(Given data)

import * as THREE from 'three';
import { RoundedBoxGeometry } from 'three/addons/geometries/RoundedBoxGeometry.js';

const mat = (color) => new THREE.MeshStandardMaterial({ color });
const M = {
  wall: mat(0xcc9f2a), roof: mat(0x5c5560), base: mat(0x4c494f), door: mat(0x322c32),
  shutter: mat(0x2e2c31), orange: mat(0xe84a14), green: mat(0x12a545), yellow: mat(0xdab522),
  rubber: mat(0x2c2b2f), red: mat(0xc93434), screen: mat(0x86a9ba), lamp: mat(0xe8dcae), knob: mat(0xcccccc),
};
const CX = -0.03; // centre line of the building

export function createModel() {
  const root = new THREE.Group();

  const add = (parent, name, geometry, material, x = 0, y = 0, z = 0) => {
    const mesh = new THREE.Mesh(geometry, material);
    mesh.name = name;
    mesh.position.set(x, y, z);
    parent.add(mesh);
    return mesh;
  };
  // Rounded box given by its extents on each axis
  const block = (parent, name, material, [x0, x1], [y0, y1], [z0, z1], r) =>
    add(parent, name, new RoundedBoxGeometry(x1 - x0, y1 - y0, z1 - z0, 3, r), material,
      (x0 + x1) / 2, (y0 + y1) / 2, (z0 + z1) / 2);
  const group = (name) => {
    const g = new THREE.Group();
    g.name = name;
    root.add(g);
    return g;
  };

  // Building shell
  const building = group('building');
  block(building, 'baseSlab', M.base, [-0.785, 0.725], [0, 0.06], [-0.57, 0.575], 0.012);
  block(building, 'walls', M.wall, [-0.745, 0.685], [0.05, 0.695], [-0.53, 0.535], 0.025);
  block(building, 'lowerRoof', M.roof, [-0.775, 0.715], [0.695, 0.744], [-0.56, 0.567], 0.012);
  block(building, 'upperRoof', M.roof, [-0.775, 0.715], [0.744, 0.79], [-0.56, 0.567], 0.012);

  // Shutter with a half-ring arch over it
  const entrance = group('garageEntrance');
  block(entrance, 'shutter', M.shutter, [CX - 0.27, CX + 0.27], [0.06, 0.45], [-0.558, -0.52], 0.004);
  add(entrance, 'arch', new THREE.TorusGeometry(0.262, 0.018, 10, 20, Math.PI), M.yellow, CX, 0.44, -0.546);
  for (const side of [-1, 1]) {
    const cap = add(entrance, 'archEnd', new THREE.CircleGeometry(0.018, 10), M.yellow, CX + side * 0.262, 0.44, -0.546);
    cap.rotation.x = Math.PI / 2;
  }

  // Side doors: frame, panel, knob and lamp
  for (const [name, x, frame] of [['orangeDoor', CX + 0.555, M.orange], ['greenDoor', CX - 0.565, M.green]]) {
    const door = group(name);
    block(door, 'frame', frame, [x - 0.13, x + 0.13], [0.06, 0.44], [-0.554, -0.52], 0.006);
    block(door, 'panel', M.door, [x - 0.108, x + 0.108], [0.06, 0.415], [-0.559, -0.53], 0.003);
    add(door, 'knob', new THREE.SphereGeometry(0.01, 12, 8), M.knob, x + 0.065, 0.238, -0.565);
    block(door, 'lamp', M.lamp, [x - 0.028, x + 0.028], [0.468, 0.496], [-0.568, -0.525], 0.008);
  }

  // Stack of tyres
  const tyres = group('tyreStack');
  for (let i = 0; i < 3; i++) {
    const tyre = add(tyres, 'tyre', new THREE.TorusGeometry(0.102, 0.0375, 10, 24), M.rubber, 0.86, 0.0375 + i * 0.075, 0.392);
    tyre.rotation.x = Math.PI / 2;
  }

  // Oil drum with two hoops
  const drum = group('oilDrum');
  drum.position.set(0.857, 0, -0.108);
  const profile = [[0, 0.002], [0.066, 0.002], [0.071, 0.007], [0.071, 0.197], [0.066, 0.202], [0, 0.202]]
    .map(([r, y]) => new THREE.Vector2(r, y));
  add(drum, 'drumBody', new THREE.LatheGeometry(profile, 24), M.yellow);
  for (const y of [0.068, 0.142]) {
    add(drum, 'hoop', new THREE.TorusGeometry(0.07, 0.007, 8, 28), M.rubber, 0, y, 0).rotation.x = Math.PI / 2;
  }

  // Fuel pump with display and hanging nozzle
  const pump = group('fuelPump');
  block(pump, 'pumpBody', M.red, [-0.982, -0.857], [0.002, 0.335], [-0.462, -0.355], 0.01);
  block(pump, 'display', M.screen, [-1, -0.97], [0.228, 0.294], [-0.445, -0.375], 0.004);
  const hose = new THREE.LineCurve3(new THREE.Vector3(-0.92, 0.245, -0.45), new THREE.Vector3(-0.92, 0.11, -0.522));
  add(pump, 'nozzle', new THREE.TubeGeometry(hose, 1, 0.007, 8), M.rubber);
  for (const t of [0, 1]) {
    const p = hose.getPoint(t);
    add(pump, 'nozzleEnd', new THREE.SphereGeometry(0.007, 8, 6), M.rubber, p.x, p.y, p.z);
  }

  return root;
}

(End Given data)

**What is being asked**
Which of the lines above hold the word "SphereGeometry"? Copy each one.

**Result of the exercise**
    add(door, 'knob', new THREE.SphereGeometry(0.01, 12, 8), M.knob, x + 0.065, 0.238, -0.565);
    add(pump, 'nozzleEnd', new THREE.SphereGeometry(0.007, 8, 6), M.rubber, p.x, p.y, p.z);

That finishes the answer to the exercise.